About this exercise
Pictures do not belong in the copy; restate the records below word for word.

(Rendered images with source text)
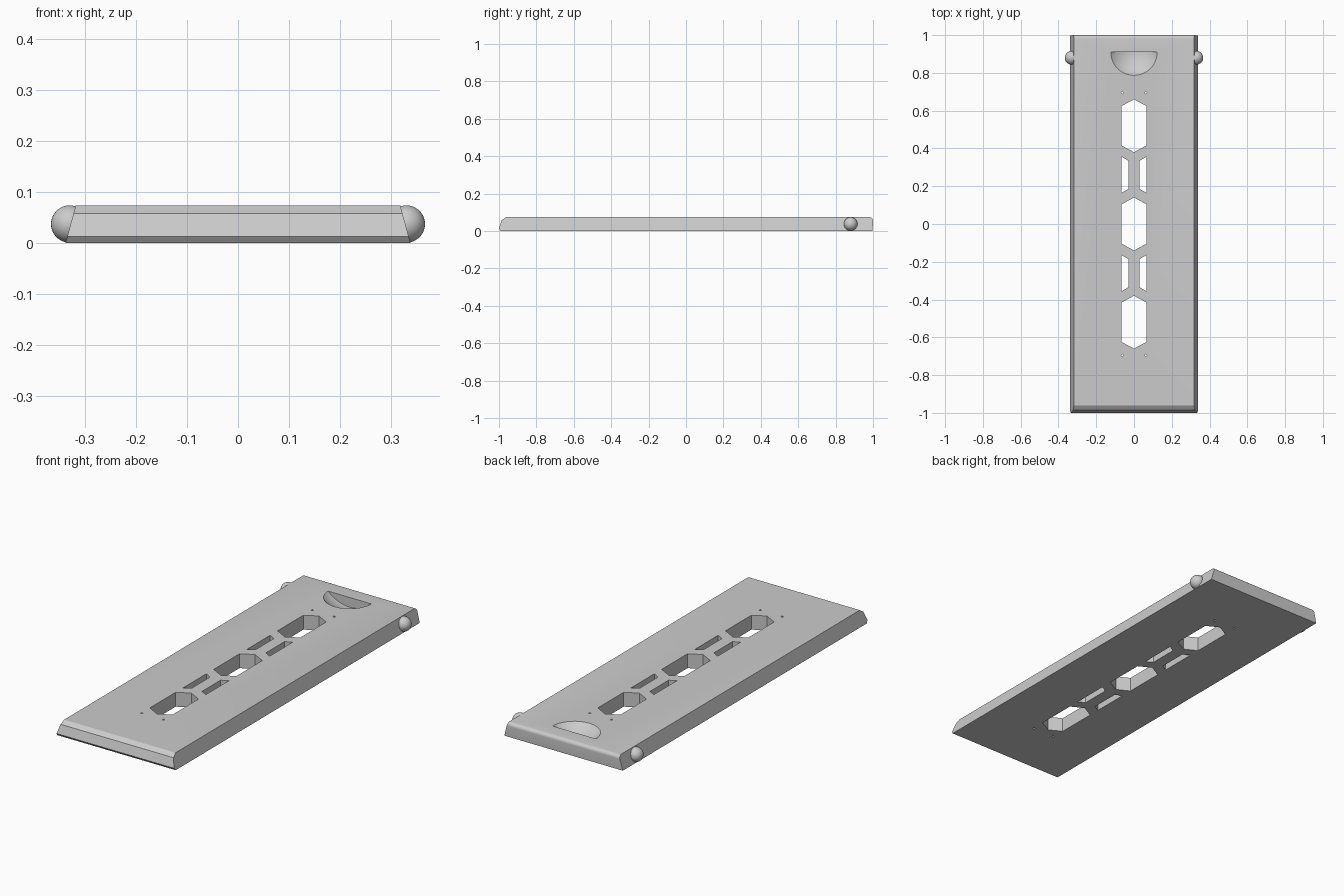
import bpy, bmesh, math

if "Cube" in bpy.data.objects:
    bpy.data.objects.remove(bpy.data.objects["Cube"])

grey = bpy.data.materials.new("plain grey")
grey.use_nodes = True
colour = (0.6, 0.6, 0.6, 1)
grey.diffuse_color = colour
grey.node_tree.nodes["Principled BSDF"].inputs["Base Color"].default_value = colour

TOP = 0.074


def make_object(name, bm):
    bmesh.ops.recalc_face_normals(bm, faces=bm.faces)
    mesh = bpy.data.meshes.new(name)
    bm.to_mesh(mesh)
    bm.free()
    mesh.materials.append(grey)
    obj = bpy.data.objects.new(name, mesh)
    bpy.context.collection.objects.link(obj)
    return obj


def add_prism(bm, outline, z0=-0.1, z1=0.2):
    low = [bm.verts.new((x, y, z0)) for x, y in outline]
    high = [bm.verts.new((x, y, z1)) for x, y in outline]
    bm.faces.new(low[::-1])
    bm.faces.new(high)
    n = len(low)
    for i in range(n):
        j = (i + 1) % n
        bm.faces.new((low[i], low[j], high[j], high[i]))


def cut(target, cutter, operation='DIFFERENCE'):
    mod = target.modifiers.new("cut", 'BOOLEAN')
    mod.operation = operation
    mod.solver = 'EXACT'
    mod.object = cutter
    bpy.context.view_layer.objects.active = target
    bpy.ops.object.modifier_apply(modifier=mod.name)
    bpy.data.objects.remove(cutter)


def smooth(obj):
    bpy.ops.object.select_all(action='DESELECT')
    obj.select_set(True)
    bpy.context.view_layer.objects.active = obj
    bpy.ops.object.shade_smooth_by_angle(angle=math.radians(25))


# Side profile (y, z): bevelled front nose, rounded rear top edge
profile = [(0.997, 0), (-0.99, 0), (-1, 0.013), (-0.985, 0.058), (-0.962, TOP)]
r = 0.018
for i in range(7):
    a = math.pi / 2 * (1 - i / 6)
    profile.append((1 - r + r * math.cos(a), TOP - r + r * math.sin(a)))


def half_width(z):
    return 0.338 - 0.02 * z / TOP


# Cover plate, narrowing towards the top
bm = bmesh.new()
sides = [[bm.verts.new((s * half_width(z), y, z)) for y, z in profile] for s in (-1, 1)]
for side in sides:
    bm.faces.new(side)
for i in range(len(profile)):
    j = (i + 1) % len(profile)
    bm.faces.new((sides[0][i], sides[0][j], sides[1][j], sides[1][i]))
plate = make_object("cover_plate", bm)

# Long hexagonal openings, paired slots and pin holes
bm = bmesh.new()
w = 0.065
for cy in (-0.52, 0, 0.52):
    add_prism(bm, [(0, cy - 0.14), (w, cy - 0.105), (w, cy + 0.105),
                   (0, cy + 0.14), (-w, cy + 0.105), (-w, cy - 0.105)])
for s in (-1, 1):
    for cy in (-0.26, 0.26):
        add_prism(bm, [(s * 0.03, cy - 0.075), (s * w, cy - 0.095),
                       (s * w, cy + 0.095), (s * 0.03, cy + 0.075)])
    for cy in (-0.695, 0.695):
        add_prism(bm, [(s * 0.062 + 0.006 * math.cos(k * math.pi / 4),
                        cy + 0.006 * math.sin(k * math.pi / 4)) for k in range(8)])
cut(plate, make_object("opening_cutter", bm))

# Thumb recess: half of a shallow spherical scoop with a straight rear wall
depth, rim = 0.05, 0.123
radius = (rim ** 2 + depth ** 2) / (2 * depth)
bm = bmesh.new()
bmesh.ops.create_uvsphere(bm, u_segments=64, v_segments=48, radius=radius)
bmesh.ops.translate(bm, verts=bm.verts, vec=(0, 0.91, TOP - depth + radius))
cut_plane = bmesh.ops.bisect_plane(bm, geom=bm.verts[:] + bm.edges[:] + bm.faces[:],
                                   plane_co=(0, 0.91, 0), plane_no=(0, 1, 0), clear_outer=True)
rim_edges = [e for e in bm.edges if e.is_boundary]
bmesh.ops.holes_fill(bm, edges=rim_edges, sides=0)
cut(plate, make_object("scoop_cutter", bm))
smooth(plate)

# Round pivot knobs near the rear of both sides
for side, s in (("right", -1), ("left", 1)):
    bm = bmesh.new()
    bmesh.ops.create_uvsphere(bm, u_segments=32, v_segments=20, radius=0.0365)
    bmesh.ops.translate(bm, verts=bm.verts, vec=(s * 0.33, 0.88, 0.0375))
    knob = make_object(side + "_pivot_knob", bm)
    # Trim the hidden inner part so the knob stays within the plate's top
    for p in knob.data.polygons:
        p.use_smooth = True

Task solution
import bpy, bmesh, math

if "Cube" in bpy.data.objects:
    bpy.data.objects.remove(bpy.data.objects["Cube"])

grey = bpy.data.materials.new("plain grey")
grey.use_nodes = True
colour = (0.6, 0.6, 0.6, 1)
grey.diffuse_color = colour
grey.node_tree.nodes["Principled BSDF"].inputs["Base Color"].default_value = colour

TOP = 0.074


def make_object(name, bm):
    bmesh.ops.recalc_face_normals(bm, faces=bm.faces)
    mesh = bpy.data.meshes.new(name)
    bm.to_mesh(mesh)
    bm.free()
    mesh.materials.append(grey)
    obj = bpy.data.objects.new(name, mesh)
    bpy.context.collection.objects.link(obj)
    return obj


def add_prism(bm, outline, z0=-0.1, z1=0.2):
    low = [bm.verts.new((x, y, z0)) for x, y in outline]
    high = [bm.verts.new((x, y, z1)) for x, y in outline]
    bm.faces.new(low[::-1])
    bm.faces.new(high)
    n = len(low)
    for i in range(n):
        j = (i + 1) % n
        bm.faces.new((low[i], low[j], high[j], high[i]))


def cut(target, cutter, operation='DIFFERENCE'):
    mod = target.modifiers.new("cut", 'BOOLEAN')
    mod.operation = operation
    mod.solver = 'EXACT'
    mod.object = cutter
    bpy.context.view_layer.objects.active = target
    bpy.ops.object.modifier_apply(modifier=mod.name)
    bpy.data.objects.remove(cutter)


def smooth(obj):
    bpy.ops.object.select_all(action='DESELECT')
    obj.select_set(True)
    bpy.context.view_layer.objects.active = obj
    bpy.ops.object.shade_smooth_by_angle(angle=math.radians(25))


# Side profile (y, z): bevelled front nose, rounded rear top edge
profile = [(0.997, 0), (-0.99, 0), (-1, 0.013), (-0.985, 0.058), (-0.962, TOP)]
r = 0.018
for i in range(7):
    a = math.pi / 2 * (1 - i / 6)
    profile.append((1 - r + r * math.cos(a), TOP - r + r * math.sin(a)))


def half_width(z):
    return 0.338 - 0.02 * z / TOP


# Cover plate, narrowing towards the top
bm = bmesh.new()
sides = [[bm.verts.new((s * half_width(z), y, z)) for y, z in profile] for s in (-1, 1)]
for side in sides:
    bm.faces.new(side)
for i in range(len(profile)):
    j = (i + 1) % len(profile)
    bm.faces.new((sides[0][i], sides[0][j], sides[1][j], sides[1][i]))
plate = make_object("cover_plate", bm)

# Long hexagonal openings, paired slots and pin holes
bm = bmesh.new()
w = 0.065
for cy in (-0.52, 0, 0.52):
    add_prism(bm, [(0, cy - 0.14), (w, cy - 0.105), (w, cy + 0.105),
                   (0, cy + 0.14), (-w, cy + 0.105), (-w, cy - 0.105)])
for s in (-1, 1):
    for cy in (-0.26, 0.26):
        add_prism(bm, [(s * 0.03, cy - 0.075), (s * w, cy - 0.095),
                       (s * w, cy + 0.095), (s * 0.03, cy + 0.075)])
    for cy in (-0.695, 0.695):
        add_prism(bm, [(s * 0.062 + 0.006 * math.cos(k * math.pi / 4),
                        cy + 0.006 * math.sin(k * math.pi / 4)) for k in range(8)])
cut(plate, make_object("opening_cutter", bm))

# Thumb recess: half of a shallow spherical scoop with a straight rear wall
depth, rim = 0.05, 0.123
radius = (rim ** 2 + depth ** 2) / (2 * depth)
bm = bmesh.new()
bmesh.ops.create_uvsphere(bm, u_segments=64, v_segments=48, radius=radius)
bmesh.ops.translate(bm, verts=bm.verts, vec=(0, 0.91, TOP - depth + radius))
cut_plane = bmesh.ops.bisect_plane(bm, geom=bm.verts[:] + bm.edges[:] + bm.faces[:],
                                   plane_co=(0, 0.91, 0), plane_no=(0, 1, 0), clear_outer=True)
rim_edges = [e for e in bm.edges if e.is_boundary]
bmesh.ops.holes_fill(bm, edges=rim_edges, sides=0)
cut(plate, make_object("scoop_cutter", bm))
smooth(plate)

# Round pivot knobs near the rear of both sides
for side, s in (("right", -1), ("left", 1)):
    bm = bmesh.new()
    bmesh.ops.create_uvsphere(bm, u_segments=32, v_segments=20, radius=0.0365)
    bmesh.ops.translate(bm, verts=bm.verts, vec=(s * 0.33, 0.88, 0.0375))
    knob = make_object(side + "_pivot_knob", bm)
    # Trim the hidden inner part so the knob stays within the plate's top
    for p in knob.data.polygons:
        p.use_smooth = True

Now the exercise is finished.